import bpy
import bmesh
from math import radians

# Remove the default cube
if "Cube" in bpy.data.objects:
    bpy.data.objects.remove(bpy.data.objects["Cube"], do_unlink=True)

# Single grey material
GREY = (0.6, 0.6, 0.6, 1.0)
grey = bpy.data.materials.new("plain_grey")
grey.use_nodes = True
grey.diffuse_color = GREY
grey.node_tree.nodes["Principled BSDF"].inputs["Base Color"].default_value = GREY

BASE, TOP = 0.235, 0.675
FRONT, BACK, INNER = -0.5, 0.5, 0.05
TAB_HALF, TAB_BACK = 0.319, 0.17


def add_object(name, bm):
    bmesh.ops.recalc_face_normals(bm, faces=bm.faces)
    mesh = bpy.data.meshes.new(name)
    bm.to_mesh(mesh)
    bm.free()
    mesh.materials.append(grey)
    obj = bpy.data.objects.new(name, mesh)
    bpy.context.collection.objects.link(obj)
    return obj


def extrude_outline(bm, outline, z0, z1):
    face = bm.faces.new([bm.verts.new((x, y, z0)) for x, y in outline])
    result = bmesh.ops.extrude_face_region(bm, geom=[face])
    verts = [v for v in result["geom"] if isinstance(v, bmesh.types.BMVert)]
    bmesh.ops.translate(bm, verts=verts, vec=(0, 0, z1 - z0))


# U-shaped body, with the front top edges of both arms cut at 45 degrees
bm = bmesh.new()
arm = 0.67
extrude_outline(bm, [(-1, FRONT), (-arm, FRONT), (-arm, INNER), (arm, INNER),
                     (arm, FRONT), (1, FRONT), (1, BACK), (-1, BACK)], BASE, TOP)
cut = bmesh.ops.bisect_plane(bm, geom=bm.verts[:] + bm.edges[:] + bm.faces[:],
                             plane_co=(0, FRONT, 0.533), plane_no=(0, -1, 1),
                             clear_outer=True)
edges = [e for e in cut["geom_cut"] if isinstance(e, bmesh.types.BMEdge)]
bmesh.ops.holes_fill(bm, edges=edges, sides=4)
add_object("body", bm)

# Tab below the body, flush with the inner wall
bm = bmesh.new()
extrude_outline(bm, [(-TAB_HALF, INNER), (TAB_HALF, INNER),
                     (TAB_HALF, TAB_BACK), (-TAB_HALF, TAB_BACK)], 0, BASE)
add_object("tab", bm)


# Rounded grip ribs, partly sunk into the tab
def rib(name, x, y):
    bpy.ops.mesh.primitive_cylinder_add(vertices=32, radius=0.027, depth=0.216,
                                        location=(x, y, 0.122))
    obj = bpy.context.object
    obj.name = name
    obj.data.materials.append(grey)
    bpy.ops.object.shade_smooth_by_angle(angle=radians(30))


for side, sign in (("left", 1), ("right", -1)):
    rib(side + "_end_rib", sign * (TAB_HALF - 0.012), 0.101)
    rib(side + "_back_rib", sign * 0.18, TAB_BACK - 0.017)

# # # # #

▶ [What to do] All that is wanted is the run of lines from the start of the data through the line containing "TAB_HALF, TAB_BACK = 0.319, 0.17", copied word for word.

▶ [Result below]
import bpy
import bmesh
from math import radians

# Remove the default cube
if "Cube" in bpy.data.objects:
    bpy.data.objects.remove(bpy.data.objects["Cube"], do_unlink=True)

# Single grey material
GREY = (0.6, 0.6, 0.6, 1.0)
grey = bpy.data.materials.new("plain_grey")
grey.use_nodes = True
grey.diffuse_color = GREY
grey.node_tree.nodes["Principled BSDF"].inputs["Base Color"].default_value = GREY

BASE, TOP = 0.235, 0.675
FRONT, BACK, INNER = -0.5, 0.5, 0.05
TAB_HALF, TAB_BACK = 0.319, 0.17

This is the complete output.